biology zoology blog benno meyer rochow animal communication

Talking to the Animals

Dr Dolittle was not the only one who could do that

What are the essentials of “communication”? Of course, there has to be an emitter, a sender of a signal. But there also needs to be a receiver and in order to make the interaction between the two to agree with the definition of “communication”, there has to be a response of a sort. It’s easy to see a response, when you send a vocal signal like “you are beautiful” to someone or when you ask someone “wasn’t that a great movie”? —>—>

biology zoology blog benno meyer rochow chemotrophy cave movile

A Chemotrophic Ecosystem

The wonders of Romania’s “Movile Cave”

Most people would have been taught that life on Earth depended entirely on the sun and the green plants.
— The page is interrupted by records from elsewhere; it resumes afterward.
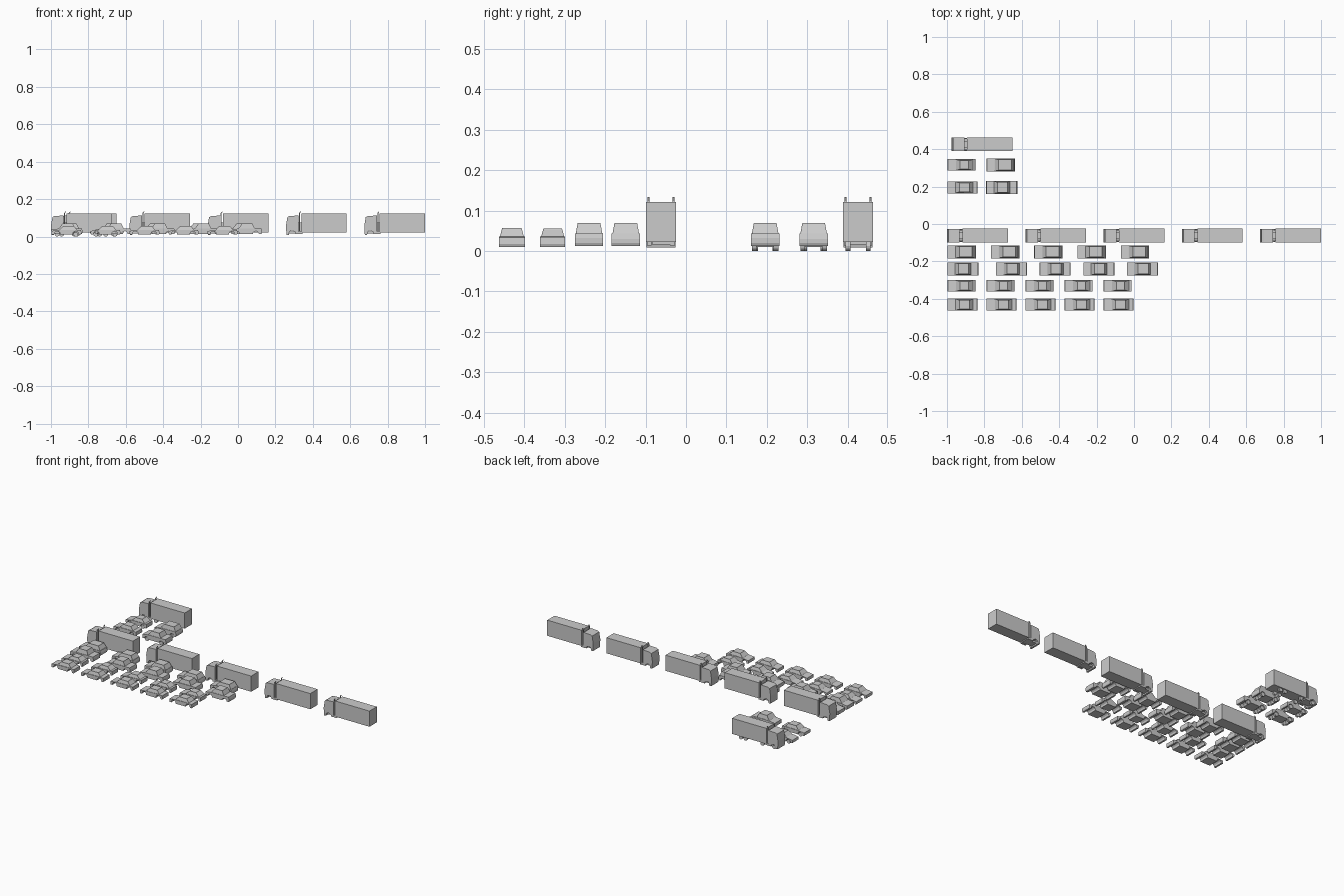
import bpy, bmesh
from math import cos, sin, pi

if "Cube" in bpy.data.objects:
    bpy.data.objects.remove(bpy.data.objects["Cube"])


def make_mesh(name, bm):
    bmesh.ops.recalc_face_normals(bm, faces=bm.faces)
    me = bpy.data.meshes.new(name)
    bm.to_mesh(me)
    bm.free()
    return me


def extrude(bm, pts, half):
    # side profile (x, z) extruded across the width
    a = [bm.verts.new((x, -half, z)) for x, z in pts]
    b = [bm.verts.new((x, half, z)) for x, z in pts]
    bm.faces.new(a)
    bm.faces.new(b[::-1])
    n = len(pts)
    for i in range(n):
        j = (i + 1) % n
        bm.faces.new((a[i], b[i], b[j], a[j]))


def arch(cx, z, r=0.016):
    # wheel arch notch running rearwards along the sill
    zc = 0.013
    pts = [(cx + r * cos(t * pi / 6), zc + r * sin(t * pi / 6)) for t in range(6, -1, -1)]
    return [(cx - r, z)] + pts[1:-1] + [(cx + r, z)]


def box(bm, x0, x1, y0, y1, z0, z1):
    r = bmesh.ops.create_cube(bm, size=1)
    for v in r["verts"]:
        v.co = (x0 if v.co.x < 0 else x1, y0 if v.co.y < 0 else y1, z0 if v.co.z < 0 else z1)


def cabin(base, top, wb, wt, zb, zt):
    # glasshouse frustum with recessed windows
    bm = bmesh.new()
    lo = [bm.verts.new(p) for p in ((base[0], -wb, zb), (base[1], -wb, zb), (base[1], wb, zb), (base[0], wb, zb))]
    hi = [bm.verts.new(p) for p in ((top[0], -wt, zt), (top[1], -wt, zt), (top[1], wt, zt), (top[0], wt, zt))]
    sides = [bm.faces.new((lo[i], lo[(i + 1) % 4], hi[(i + 1) % 4], hi[i])) for i in range(4)]
    bm.faces.new(hi)
    bm.faces.new(lo[::-1])
    bmesh.ops.recalc_face_normals(bm, faces=bm.faces)
    bmesh.ops.inset_individual(bm, faces=sides, thickness=0.003, depth=-0.0008)
    return make_mesh("cabin", bm)


def car(upper, axles, half, zb, cab):
    bm = bmesh.new()
    L = max(p[0] for p in upper)
    sill = [(0.003, zb)] + arch(axles[0], zb) + arch(axles[1], zb) + [(L - 0.003, zb)]
    extrude(bm, sill + upper[::-1], half)
    return dict(parts=[("car_body", make_mesh("car_body", bm)), ("car_cabin", cabin(*cab))],
                axles=axles, wheel_y=half - 0.008)


# four car shapes
compact_suv = car([(0, 0.020), (0.001, 0.036), (0.045, 0.043), (0.148, 0.044), (0.152, 0.030), (0.152, 0.020)],
                  (0.030, 0.124), 0.035, 0.013,
                  ((0.042, 0.148), (0.064, 0.132), 0.033, 0.028, 0.0425, 0.070))
long_car = car([(0, 0.020), (0.001, 0.037), (0.042, 0.043), (0.163, 0.044), (0.166, 0.032), (0.166, 0.020)],
               (0.030, 0.133), 0.035, 0.013,
               ((0.040, 0.128), (0.060, 0.114), 0.033, 0.028, 0.0425, 0.070))
sport_car = car([(0, 0.018), (0.002, 0.028), (0.045, 0.035), (0.130, 0.036), (0.148, 0.035), (0.150, 0.018)],
                (0.030, 0.122), 0.031, 0.010,
                ((0.044, 0.138), (0.068, 0.112), 0.029, 0.023, 0.0345, 0.056))
sedan = car([(0, 0.018), (0.001, 0.030), (0.045, 0.035), (0.138, 0.036), (0.158, 0.034), (0.160, 0.018)],
            (0.030, 0.130), 0.032, 0.010,
            ((0.042, 0.138), (0.064, 0.118), 0.030, 0.024, 0.0345, 0.057))


def truck():
    parts = []
    # tractor cab
    bm = bmesh.new()
    extrude(bm, [(0.003, 0.009), (0.015, 0.009), (0.018, 0.024), (0.026, 0.031), (0.038, 0.031), (0.046, 0.024),
                 (0.068, 0.024), (0.068, 0.112), (0.020, 0.110), (0.008, 0.104), (0.0, 0.058)], 0.036)
    parts.append(("truck_cab", make_mesh("truck_cab", bm)))
    # tractor frame and coupling
    bm = bmesh.new()
    box(bm, 0.012, 0.088, -0.022, 0.022, 0.016, 0.028)
    box(bm, 0.066, 0.084, -0.016, 0.016, 0.027, 0.075)
    for s in (-1, 1):
        box(bm, 0.050, 0.088, s * 0.029 - 0.006, s * 0.029 + 0.006, 0.014, 0.026)
    parts.append(("truck_frame", make_mesh("truck_frame", bm)))
    # exhaust stacks
    bm = bmesh.new()
    for s in (-1, 1):
        y = s * 0.031
        extrude(bm, [(0.070, 0.024), (0.075, 0.024), (0.075, 0.124), (0.081, 0.134), (0.077, 0.134), (0.070, 0.125)], 0.0025)
        bm.verts.ensure_lookup_table()
        for v in bm.verts[-12:]:
            v.co.y += y
    parts.append(("exhaust_stacks", make_mesh("exhaust_stacks", bm)))
    # trailer box
    bm = bmesh.new()
    box(bm, 0.082, 0.325, -0.037, 0.037, 0.022, 0.122)
    parts.append(("trailer", make_mesh("trailer", bm)))
    return dict(parts=parts, axles=(0.032, 0.115, 0.235, 0.268), wheel_y=0.025)


semi_truck = truck()

# shared wheel
bm = bmesh.new()
extrude(bm, [(0.013 * cos(i * pi / 6), 0.013 + 0.013 * sin(i * pi / 6)) for i in range(12)], 0.006)
caps = [f for f in bm.faces if len(f.verts) == 12]
bmesh.ops.recalc_face_normals(bm, faces=bm.faces)
bmesh.ops.inset_individual(bm, faces=caps, thickness=0.005, depth=-0.001)
wheel = make_mesh("wheel", bm)


def add(name, me, loc):
    ob = bpy.data.objects.new(name, me)
    ob.location = loc
    bpy.context.collection.objects.link(ob)


def place(kind, x, y, wheels=False):
    for name, me in kind["parts"]:
        add(name, me, (x, y, 0))
    if wheels:
        for ax in kind["axles"]:
            for s in (-1, 1):
                add("wheel", wheel, (x + ax, y + s * kind["wheel_y"], 0))


# rows of bodies without wheels
for i in range(5):
    place(semi_truck, -1 + i * 0.41875, -0.062)
    place(compact_suv, -0.997 + i * 0.2316, -0.149)
    place(long_car, -0.998 if i == 0 else -0.738 + (i - 1) * 0.2335, -0.240)
    place(sport_car, -0.997 + i * 0.2086, -0.330)
    place(sedan, -0.997 + i * 0.2086, -0.431)

# complete vehicles with wheels
place(semi_truck, -0.975, 0.426, True)
place(sport_car, -0.997, 0.316, True)
place(compact_suv, -0.788, 0.316, True)
place(sedan, -0.997, 0.196, True)
place(long_car, -0.790, 0.196, True)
The latter with their ability in the presence of chlorophyll and light to turn the inorganic molecules CO2 and water into organic carbohydrate (known as photosynthesis), are said to be the basis of the food chain for all animals A few people, however, may also have been taught that there is an alternative to photosynthesis, namely chemosynthesis and that this gave rise to a food chain, for example near hydrothermal vents, not based on green plants and sunlight, but on thermophilic bacteria that use hydrogen and sulphides to build organic material and release methane. But deep sea hydrothermal vents are not the only places where chemosynthetic activity leads to a food chain. The so-called “black layer” a few centimeters below the surface of intertidal mudflats is also a place of chemosynthesis, but the most amazing place is “Movile”. —>—>

biology zoology blog benno meyer rochow organs

Lacking Something ?

Organisms without the organs we expect them to have

Desmond Morris described us human beings as “Naked Apes”, but as I pointed out in an earlier blog, we are not totally naked, even without clothes. However, we do lack a tail – just like the other so-called “great apes”, but not the gibbons, the baboons, macaques, etc. When something is missing we notice it at once: a snake has no legs, but still does pretty well without them; whales and dolphins also lack them, and the kiwi bird of New Zealand, even though it’s a bird, does not even have wings. —>—>